> **Your goal**:
Exact reproduction of the data is required, with images excluded.

>>>>

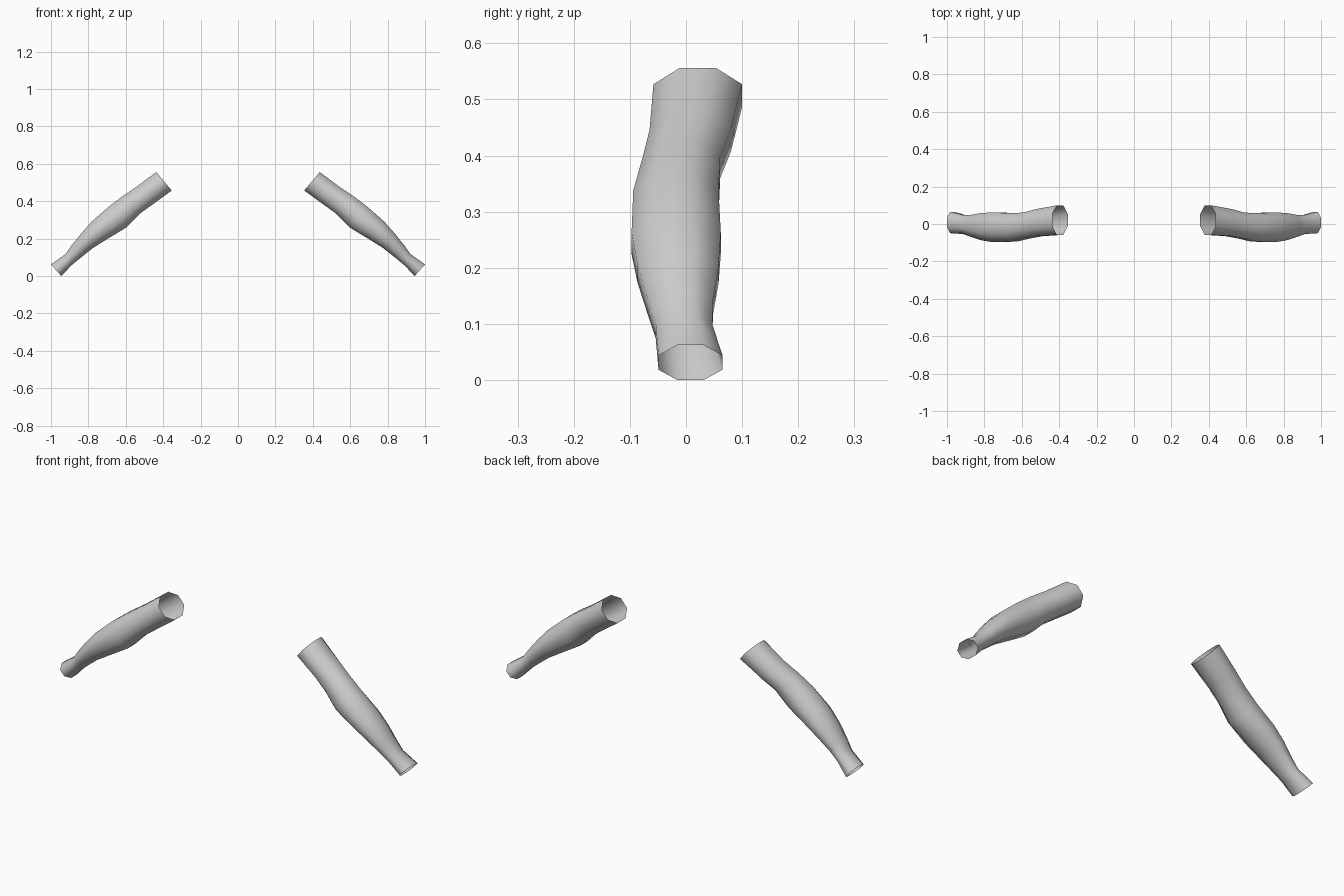
import bpy
import bmesh
import math
from mathutils import Vector

cube = bpy.data.objects.get("Cube")
if cube:
    bpy.data.objects.remove(cube, do_unlink=True)

SIDES = 8

# Rings from shoulder to wrist: upper (x, z), lower (x, z), front y, back y
RINGS = [
    ((0.437, 0.556), (0.354, 0.457), -0.058, 0.100),
    ((0.548, 0.473), (0.460, 0.380), -0.065, 0.080),
    ((0.620, 0.425), (0.525, 0.333), -0.077, 0.061),
    ((0.692, 0.370), (0.596, 0.260), -0.094, 0.058),
    ((0.783, 0.290), (0.700, 0.197), -0.097, 0.062),
    ((0.840, 0.225), (0.775, 0.150), -0.086, 0.058),
    ((0.890, 0.163), (0.842, 0.097), -0.068, 0.048),
    ((0.922, 0.117), (0.890, 0.057), -0.054, 0.047),
    ((1.000, 0.062), (0.945, 0.000), -0.049, 0.065),
]

# Plain grey cloth
cloth = bpy.data.materials.new("grey cloth")
cloth.use_nodes = True
grey = (0.6, 0.6, 0.6, 1.0)
cloth.diffuse_color = grey
cloth.node_tree.nodes["Principled BSDF"].inputs["Base Color"].default_value = grey


def ring_points(upper, lower, front, back, side):
    """Octagon with flat sides, fitted to the given extents."""
    top = Vector((side * upper[0], 0, upper[1]))
    bottom = Vector((side * lower[0], 0, lower[1]))
    centre = (top + bottom) / 2 + Vector((0, (front + back) / 2, 0))
    up = (top - bottom) / 2
    across = Vector((0, (back - front) / 2, 0))
    fit = 1 / math.cos(math.pi / SIDES)
    for i in range(SIDES):
        a = math.tau * (i + 0.5) / SIDES
        yield centre + fit * (math.cos(a) * across + math.sin(a) * up)


def make_sleeve(name, side):
    """Open tube lofted through the rings."""
    bm = bmesh.new()
    loops = [[bm.verts.new(p) for p in ring_points(*r, side)] for r in RINGS]
    for a, b in zip(loops, loops[1:]):
        for i in range(SIDES):
            j = (i + 1) % SIDES
            quad = (a[i], a[j], b[j], b[i])
            face = bm.faces.new(quad if side < 0 else quad[::-1])
            face.smooth = True
    bm.normal_update()
    # Make sure the outside faces outward
    first = bm.faces[:][0]
    hub = sum((v.co for v in loops[0] + loops[1]), Vector()) / (2 * SIDES)
    if first.normal.dot(first.calc_center_median() - hub) < 0:
        bmesh.ops.reverse_faces(bm, faces=bm.faces[:])
    mesh = bpy.data.meshes.new(name)
    bm.to_mesh(mesh)
    bm.free()
    mesh.materials.append(cloth)
    obj = bpy.data.objects.new(name, mesh)
    bpy.context.collection.objects.link(obj)


make_sleeve("left_sleeve", 1)
make_sleeve("right_sleeve", -1)
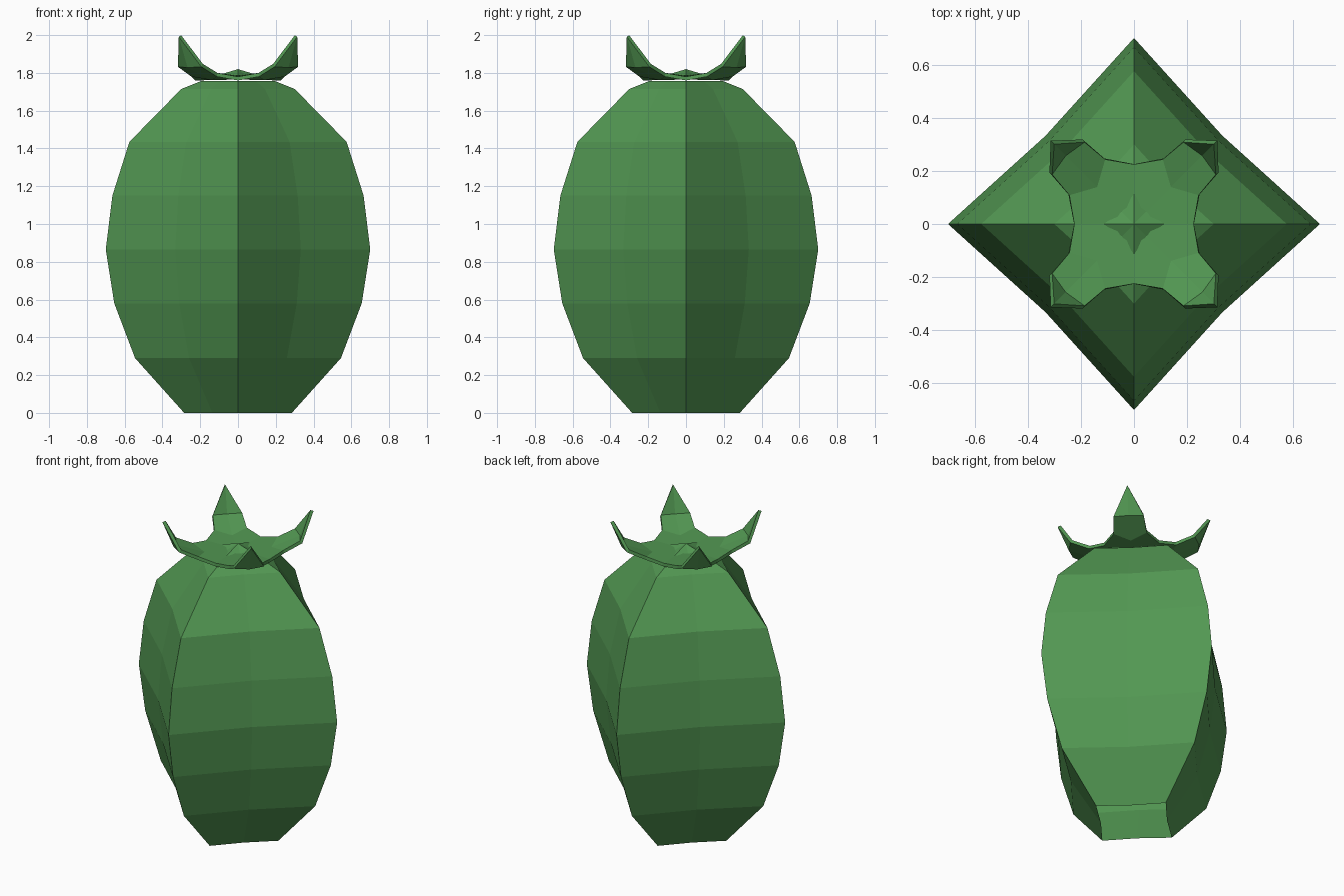
import bpy, bmesh, math
from mathutils import Matrix

if "Cube" in bpy.data.objects:
    bpy.data.objects.remove(bpy.data.objects["Cube"])

green = bpy.data.materials.new("leaf green")
green.diffuse_color = (0.085, 0.31, 0.085, 1)
green.use_nodes = True
green.node_tree.nodes["Principled BSDF"].inputs["Base Color"].default_value = green.diffuse_color


def make_object(name, bm):
    bmesh.ops.remove_doubles(bm, verts=bm.verts, dist=0.0005)
    bmesh.ops.recalc_face_normals(bm, faces=bm.faces)
    mesh = bpy.data.meshes.new(name)
    bm.to_mesh(mesh)
    bm.free()
    mesh.materials.append(green)
    ob = bpy.data.objects.new(name, mesh)
    bpy.context.collection.objects.link(ob)
    return ob


def star_ring(bm, r, z, ratio):
    """Eight points: corners on the axes, pulled-in points on the diagonals."""
    ring = []
    for i in range(8):
        rad = r if i % 2 == 0 else r * ratio * math.sqrt(2)
        a = i * math.pi / 4
        ring.append(bm.verts.new((rad * math.cos(a), rad * math.sin(a), z)))
    return ring


# Body: four-cornered barrel, open underneath
profile = [(0.285, 0), (0.545, 0.29), (0.655, 0.58), (0.70, 0.865),
           (0.665, 1.15), (0.575, 1.435), (0.30, 1.715), (0.195, 1.757)]
bm = bmesh.new()
rings = [star_ring(bm, r, z, 0.475) for r, z in profile]
for lo, hi in zip(rings, rings[1:]):
    for i in range(8):
        j = (i + 1) % 8
        bm.faces.new((lo[i], lo[j], hi[j], hi[i]))
make_object("body", bm)

# Leaf crown: one quarter with an upturned leaf, repeated around z
points = {"c": (0, 0, 1.775), "a": (0.225, 0, 1.77), "b": (0, 0.225, 1.77),
          "m": (0.14, 0.14, 1.772), "n": (0.245, 0.11, 1.79), "p": (0.11, 0.245, 1.79),
          "s": (0.313, 0.19, 1.84), "q": (0.19, 0.313, 1.84),
          "d": (0.262, 0.262, 1.835), "t": (0.307, 0.307, 1.995)}
bm = bmesh.new()
for k in range(4):
    rot = Matrix.Rotation(k * math.pi / 2, 3, 'Z')
    v = {}
    for key, co in points.items():
        v[key] = bm.verts.new(co)
        v[key].co = rot @ v[key].co
    for face in ("canm", "cmpb", "mnsd", "mdqp", "dst", "dtq"):
        bm.faces.new([v[key] for key in face])
crown = make_object("leaf_crown", bm)
solid = crown.modifiers.new("thickness", 'SOLIDIFY')
solid.thickness = 0.02
solid.offset = 0

# Small four-pointed peak in the middle of the crown
bm = bmesh.new()
base = star_ring(bm, 0.115, 1.785, 0.4)
apex = bm.verts.new((0, 0, 1.82))
for i in range(8):
    bm.faces.new((base[i], base[(i + 1) % 8], apex))
bm.faces.new(base[::-1])
make_object("centre_peak", bm)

<<<<

> **Answer to the exercise**:
import bpy
import bmesh
import math
from mathutils import Vector

cube = bpy.data.objects.get("Cube")
if cube:
    bpy.data.objects.remove(cube, do_unlink=True)

SIDES = 8

# Rings from shoulder to wrist: upper (x, z), lower (x, z), front y, back y
RINGS = [
    ((0.437, 0.556), (0.354, 0.457), -0.058, 0.100),
    ((0.548, 0.473), (0.460, 0.380), -0.065, 0.080),
    ((0.620, 0.425), (0.525, 0.333), -0.077, 0.061),
    ((0.692, 0.370), (0.596, 0.260), -0.094, 0.058),
    ((0.783, 0.290), (0.700, 0.197), -0.097, 0.062),
    ((0.840, 0.225), (0.775, 0.150), -0.086, 0.058),
    ((0.890, 0.163), (0.842, 0.097), -0.068, 0.048),
    ((0.922, 0.117), (0.890, 0.057), -0.054, 0.047),
    ((1.000, 0.062), (0.945, 0.000), -0.049, 0.065),
]

# Plain grey cloth
cloth = bpy.data.materials.new("grey cloth")
cloth.use_nodes = True
grey = (0.6, 0.6, 0.6, 1.0)
cloth.diffuse_color = grey
cloth.node_tree.nodes["Principled BSDF"].inputs["Base Color"].default_value = grey


def ring_points(upper, lower, front, back, side):
    """Octagon with flat sides, fitted to the given extents."""
    top = Vector((side * upper[0], 0, upper[1]))
    bottom = Vector((side * lower[0], 0, lower[1]))
    centre = (top + bottom) / 2 + Vector((0, (front + back) / 2, 0))
    up = (top - bottom) / 2
    across = Vector((0, (back - front) / 2, 0))
    fit = 1 / math.cos(math.pi / SIDES)
    for i in range(SIDES):
        a = math.tau * (i + 0.5) / SIDES
        yield centre + fit * (math.cos(a) * across + math.sin(a) * up)


def make_sleeve(name, side):
    """Open tube lofted through the rings."""
    bm = bmesh.new()
    loops = [[bm.verts.new(p) for p in ring_points(*r, side)] for r in RINGS]
    for a, b in zip(loops, loops[1:]):
        for i in range(SIDES):
            j = (i + 1) % SIDES
            quad = (a[i], a[j], b[j], b[i])
            face = bm.faces.new(quad if side < 0 else quad[::-1])
            face.smooth = True
    bm.normal_update()
    # Make sure the outside faces outward
    first = bm.faces[:][0]
    hub = sum((v.co for v in loops[0] + loops[1]), Vector()) / (2 * SIDES)
    if first.normal.dot(first.calc_center_median() - hub) < 0:
        bmesh.ops.reverse_faces(bm, faces=bm.faces[:])
    mesh = bpy.data.meshes.new(name)
    bm.to_mesh(mesh)
    bm.free()
    mesh.materials.append(cloth)
    obj = bpy.data.objects.new(name, mesh)
    bpy.context.collection.objects.link(obj)


make_sleeve("left_sleeve", 1)
make_sleeve("right_sleeve", -1)
import bpy, bmesh, math
from mathutils import Matrix

if "Cube" in bpy.data.objects:
    bpy.data.objects.remove(bpy.data.objects["Cube"])

green = bpy.data.materials.new("leaf green")
green.diffuse_color = (0.085, 0.31, 0.085, 1)
green.use_nodes = True
green.node_tree.nodes["Principled BSDF"].inputs["Base Color"].default_value = green.diffuse_color


def make_object(name, bm):
    bmesh.ops.remove_doubles(bm, verts=bm.verts, dist=0.0005)
    bmesh.ops.recalc_face_normals(bm, faces=bm.faces)
    mesh = bpy.data.meshes.new(name)
    bm.to_mesh(mesh)
    bm.free()
    mesh.materials.append(green)
    ob = bpy.data.objects.new(name, mesh)
    bpy.context.collection.objects.link(ob)
    return ob


def star_ring(bm, r, z, ratio):
    """Eight points: corners on the axes, pulled-in points on the diagonals."""
    ring = []
    for i in range(8):
        rad = r if i % 2 == 0 else r * ratio * math.sqrt(2)
        a = i * math.pi / 4
        ring.append(bm.verts.new((rad * math.cos(a), rad * math.sin(a), z)))
    return ring


# Body: four-cornered barrel, open underneath
profile = [(0.285, 0), (0.545, 0.29), (0.655, 0.58), (0.70, 0.865),
           (0.665, 1.15), (0.575, 1.435), (0.30, 1.715), (0.195, 1.757)]
bm = bmesh.new()
rings = [star_ring(bm, r, z, 0.475) for r, z in profile]
for lo, hi in zip(rings, rings[1:]):
    for i in range(8):
        j = (i + 1) % 8
        bm.faces.new((lo[i], lo[j], hi[j], hi[i]))
make_object("body", bm)

# Leaf crown: one quarter with an upturned leaf, repeated around z
points = {"c": (0, 0, 1.775), "a": (0.225, 0, 1.77), "b": (0, 0.225, 1.77),
          "m": (0.14, 0.14, 1.772), "n": (0.245, 0.11, 1.79), "p": (0.11, 0.245, 1.79),
          "s": (0.313, 0.19, 1.84), "q": (0.19, 0.313, 1.84),
          "d": (0.262, 0.262, 1.835), "t": (0.307, 0.307, 1.995)}
bm = bmesh.new()
for k in range(4):
    rot = Matrix.Rotation(k * math.pi / 2, 3, 'Z')
    v = {}
    for key, co in points.items():
        v[key] = bm.verts.new(co)
        v[key].co = rot @ v[key].co
    for face in ("canm", "cmpb", "mnsd", "mdqp", "dst", "dtq"):
        bm.faces.new([v[key] for key in face])
crown = make_object("leaf_crown", bm)
solid = crown.modifiers.new("thickness", 'SOLIDIFY')
solid.thickness = 0.02
solid.offset = 0

# Small four-pointed peak in the middle of the crown
bm = bmesh.new()
base = star_ring(bm, 0.115, 1.785, 0.4)
apex = bm.verts.new((0, 0, 1.82))
for i in range(8):
    bm.faces.new((base[i], base[(i + 1) % 8], apex))
bm.faces.new(base[::-1])
make_object("centre_peak", bm)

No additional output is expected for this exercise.